----- DATA SUPPLIED

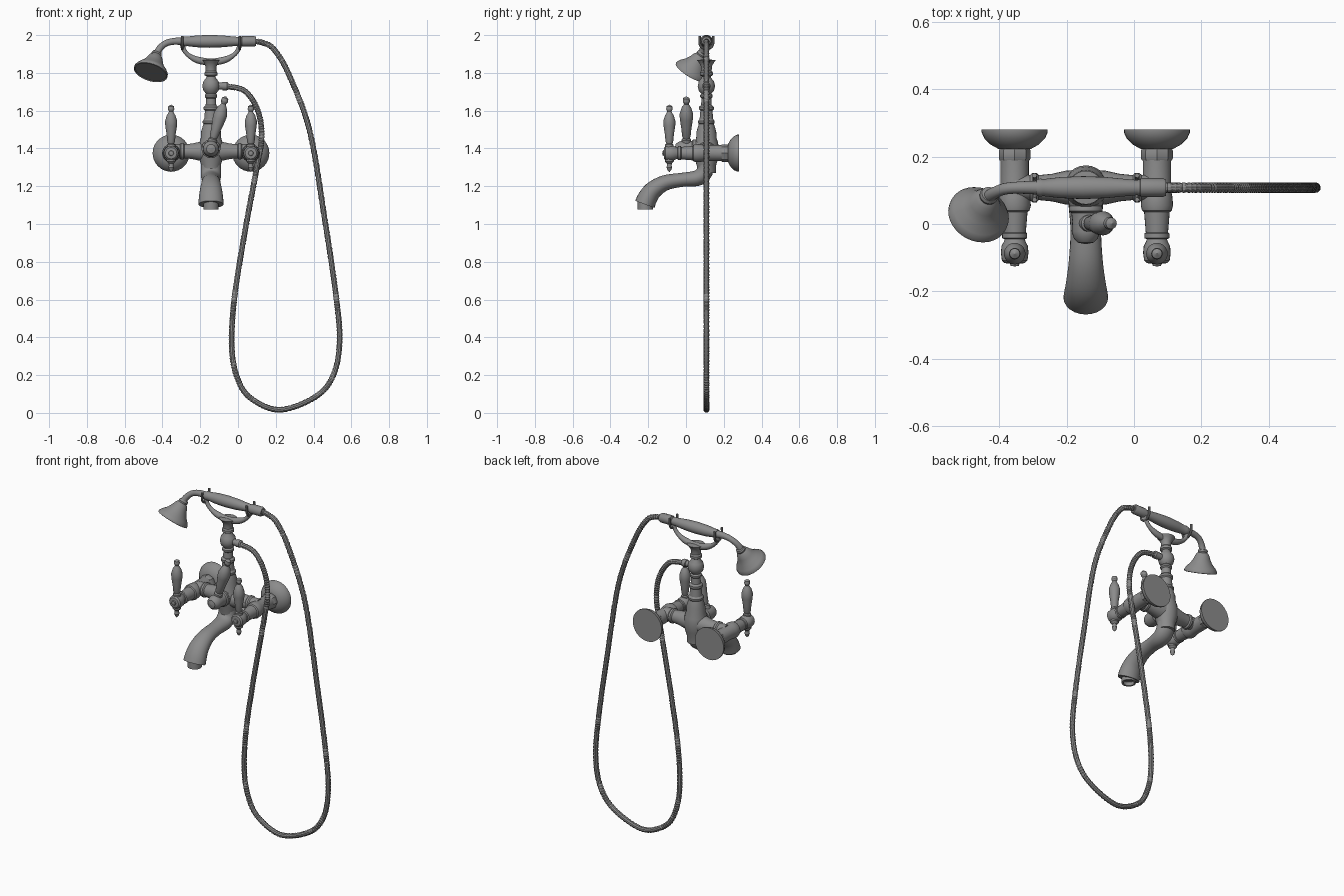
import bpy, bmesh, math
from mathutils import Vector

old = bpy.data.objects.get("Cube")
if old:
    bpy.data.objects.remove(old, do_unlink=True)

metal = bpy.data.materials.new("grey metal")
metal.use_nodes = True
GREY = (0.26, 0.26, 0.26, 1)
metal.diffuse_color = GREY
metal.node_tree.nodes["Principled BSDF"].inputs["Base Color"].default_value = GREY

CX, CY = -0.143, 0.108          # column axis
AXIS_Z = 1.375                  # height of the valve axis
GRIP_Z = 1.967                  # height of the handset axis
FRONT, UP, DOWN, RIGHTWARD = (0, -1, 0), (0, 0, 1), (0, 0, -1), (1, 0, 0)


def finish(name, rings, closed_ends=True):
    """Skin a list of rings into one smooth-shaded object."""
    bm = bmesh.new()
    loops = [[bm.verts.new(p) for p in ring] for ring in rings]
    n = len(loops[0])
    for a, b in zip(loops, loops[1:]):
        for i in range(n):
            j = (i + 1) % n
            bm.faces.new((a[i], a[j], b[j], b[i]))
    if closed_ends:
        bm.faces.new(loops[0])
        bm.faces.new(loops[-1])
    bmesh.ops.remove_doubles(bm, verts=bm.verts, dist=1e-5)
    bmesh.ops.recalc_face_normals(bm, faces=bm.faces)
    mesh = bpy.data.meshes.new(name)
    bm.to_mesh(mesh)
    bm.free()
    mesh.materials.append(metal)
    obj = bpy.data.objects.new(name, mesh)
    bpy.context.collection.objects.link(obj)
    bpy.ops.object.select_all(action="DESELECT")
    obj.select_set(True)
    bpy.context.view_layer.objects.active = obj
    bpy.ops.object.shade_smooth_by_angle(angle=math.radians(32))
    return obj


def lathe(name, profile, origin, axis, sides=24, scale=1):
    """Turn (radius, height) pairs about an axis."""
    turn = Vector(axis).to_track_quat("Z", "Y")
    rings = []
    for r, h in profile:
        r = max(r, 0.0005)
        angles = [math.tau * i / sides for i in range(sides)]
        rings.append([Vector(origin) + turn @ (Vector((r * math.cos(a), r * math.sin(a), h)) * scale)
                      for a in angles])
    return finish(name, rings)


def spline(points, step):
    """Smooth curve through (x, y, z, radius) points, evenly spaced."""
    pts = [Vector(p) for p in points]
    pts = [2 * pts[0] - pts[1]] + pts + [2 * pts[-1] - pts[-2]]
    dense = []
    for a, b, c, d in zip(pts, pts[1:], pts[2:], pts[3:]):
        for k in range(40):
            t = k / 40
            dense.append(0.5 * (2 * b + (c - a) * t + (2 * a - 5 * b + 4 * c - d) * t ** 2
                                + (3 * b - a - 3 * c + d) * t ** 3))
    dense.append(pts[-2])
    out, run = [dense[0]], 0
    for p, q in zip(dense, dense[1:]):
        run += (q.xyz - p.xyz).length
        if run >= step:
            out.append(q)
            run = 0
    if run > step / 2:
        out.append(dense[-1])
    else:
        out[-1] = dense[-1]
    return out


def sweep(name, points, step=0.015, sides=16, ridge=0, widen=1):
    """Round tube along a spline; ridge gives alternating ribs."""
    path = spline(points, step)
    rings, side, prev = [], None, None
    for i, p in enumerate(path):
        tangent = (path[min(i + 1, len(path) - 1)].xyz - path[max(i - 1, 0)].xyz).normalized()
        if side is None:
            side = tangent.orthogonal().normalized()
        else:
            side = prev.rotation_difference(tangent) @ side
        other, prev = tangent.cross(side), tangent
        r = p.w + (ridge if i % 2 else 0)
        ring = [p.xyz + r * (side * math.cos(a) + other * math.sin(a))
                for a in (math.tau * k / sides for k in range(sides))]
        for v in ring:
            v.x = p.x + (v.x - p.x) * widen
        rings.append(ring)
    return finish(name, rings)


# lever handle with turned grip and a small finial below
LEVER = [(0, 0), (.022, .02), (.022, .045), (.016, .05), (.02, .06), (.024, .1), (.031, .145),
         (.032, .17), (.023, .2), (.015, .212), (.011, .22), (.017, .232), (.015, .248), (0, .257)]
FINIAL = [(0, 0), (.024, .03), (.024, .044), (.013, .055), (.012, .065), (.015, .075), (.01, .09), (0, .1)]

# wall fixings and hot / cold valves
FLANGE = [(0, 0), (.098, 0), (.098, .008), (.09, .026), (.072, .044), (.047, .058), (0, .058)]
VALVE = [(0, .08), (.042, .085), (.042, .18), (.046, .2), (.048, .225), (.044, .24), (.038, .245),
         (.033, .305), (.037, .308), (.037, .322), (.03, .325), (.032, .332), (.039, .345),
         (.041, .365), (.038, .388), (.03, .396), (.014, .398), (.012, .404), (0, .406)]
for label, sx in (("right", -1), ("left", 1)):
    x = CX + sx * 0.211
    wall = (x, 0.28, AXIS_Z)
    lathe(label + "_wall_flange", FLANGE, wall, FRONT, 32)
    lathe(label + "_wall_nut", [(0, .056), (.044, .056), (.047, .062), (.047, .086), (.044, .092), (0, .092)],
          wall, FRONT, 8)
    lathe(label + "_valve", VALVE, wall, FRONT)
    hub = (x, -0.088, AXIS_Z)
    lathe(label + "_lever", LEVER, hub, UP)
    lathe(label + "_lever_finial", FINIAL, hub, DOWN)
    # cross pipe swelling toward the column
    lathe(label + "_cross_pipe", [(.055, 0), (.05, .06), (.041, .1), (.037, .14), (.044, .146),
                                  (.044, .158), (.038, .165), (.038, .21)],
          (CX, CY, AXIS_Z + 0.01), (sx, 0, 0))

# column with ball joint
lathe("column", [(.05, 1.27), (.051, 1.31), (.062, 1.345), (.066, 1.39), (.062, 1.43), (.054, 1.455),
                 (.052, 1.49), (.04, 1.53), (.044, 1.535), (.044, 1.545), (.036, 1.555), (.032, 1.6),
                 (.039, 1.607), (.039, 1.62), (.028, 1.63), (.026, 1.665), (.033, 1.672), (.033, 1.682),
                 (.026, 1.69), (.04, 1.705), (.046, 1.73), (.04, 1.756), (.026, 1.772), (.024, 1.782),
                 (.034, 1.788), (.034, 1.802), (.028, 1.81), (.029, 1.835), (.04, 1.855), (.05, 1.868),
                 (0, 1.872)], (CX, CY, 0), UP)

# spout and outlet
sweep("spout", [(CX, .106, 1.33, .042), (CX, .098, 1.275, .044), (CX, .06, 1.243, .042),
                (CX, -.02, 1.234, .037), (CX, -.11, 1.218, .041), (CX, -.175, 1.178, .048),
                (CX, -.208, 1.13, .053), (CX, -.218, 1.104, .054)], 0.018, 24, widen=1.23)
lathe("spout_outlet", [(.04, -.01), (.04, .03), (.03, .03), (.03, .008), (0, .008)],
      (CX, -0.216, 1.108), DOWN)

# diverter with tilted lever
lathe("diverter", [(.058, 0), (.054, .04), (.048, .055), (.05, .06), (.05, .07), (.043, .075), (.04, .1),
                   (.042, .13), (.036, .15), (.024, .163), (.01, .166), (0, .168)],
      (CX, CY, 1.398), FRONT)
lathe("diverter_lever", LEVER, (CX - 0.004, 0.002, 1.4), (.3, 0, 1), scale=1.12)

# cradle fork and hooks
arm = [(-.152, 1.95), (-.145, 1.925), (-.12, 1.894), (-.07, 1.868), (0, 1.858)]
arc = [(CX + x, CY, z, .012 + max(0, z < 1.87) * .006) for x, z in arm]
arc += [(2 * CX - x, y, z, r) for x, y, z, r in reversed(arc[:-1])]
sweep("cradle_fork", arc)
for label, sx in (("right", -1), ("left", 1)):
    hook = [(CX + sx * 0.152, CY + 0.036 * math.cos(a), GRIP_Z - 0.005 + 0.036 * math.sin(a), .007)
            for a in (math.pi * (1 + k / 8) for k in range(9))]
    hook = [(hook[0][0], hook[0][1], 1.995, .007)] + hook + [(hook[-1][0], hook[-1][1], 1.995, .007)]
    sweep(label + "_cradle_hook", hook, 0.008, 10)

# handset grip, collar, neck and spray head
lathe("handset_grip", [(0, 0), (.024, 0), (.027, .012), (.025, .02), (.031, .07), (.034, .14), (.031, .21),
                       (.025, .27), (.024, .285), (.022, .3), (0, .3)],
      (-.29, CY, GRIP_Z), RIGHTWARD)
lathe("handset_collar", [(0, 0), (.024, 0), (.024, .008), (.028, .01), (.028, .075), (.024, .085), (0, .085)],
      (.01, CY, GRIP_Z), RIGHTWARD, 12)
sweep("handset_neck", [(-.28, CY, GRIP_Z, .021), (-.34, CY, GRIP_Z, .018), (-.385, .104, 1.955, .017),
                       (-.418, .09, 1.925, .018), (-.435, .075, 1.885, .021)])
lathe("spray_head", [(0, -.025), (.024, -.022), (.028, -.012), (.026, -.004), (.036, .006), (.046, .03),
                     (.06, .056), (.082, .08), (.092, .096), (.092, .106), (.086, .108), (.084, .104),
                     (0, .104)], (-.434, .078, 1.89), (-.27, -.5, -.82), 32)

# ribbed hose from collar around to the ball joint
route = [(.085, 1.967), (.13, 1.96), (.19, 1.925), (.27, 1.79), (.38, 1.49), (.46, 1.02), (.519, .62),
         (.538, .38), (.505, .2), (.41, .085), (.22, .0165), (.065, .08), (-.005, .19), (-.033, .35),
         (-.02, .6), (.035, .95), (.098, 1.29), (.125, 1.46), (.105, 1.6), (.035, 1.705), (-.07, 1.73)]
sweep("hose", [(x, CY, z, .0135) for x, z in route], 0.0065, 10, ridge=.0025)
lathe("hose_nozzle", [(.018, 0), (.018, .06), (.022, .062), (.022, .085), (.017, .092), (0, .092)],
      (CX, CY, 1.73), RIGHTWARD, 16)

----------

DIRECTIONS FOR THIS TASK - Among the entries above, which lines include "context"? List them all.

TASK RESULT -
    bpy.context.collection.objects.link(obj)
    bpy.context.view_layer.objects.active = obj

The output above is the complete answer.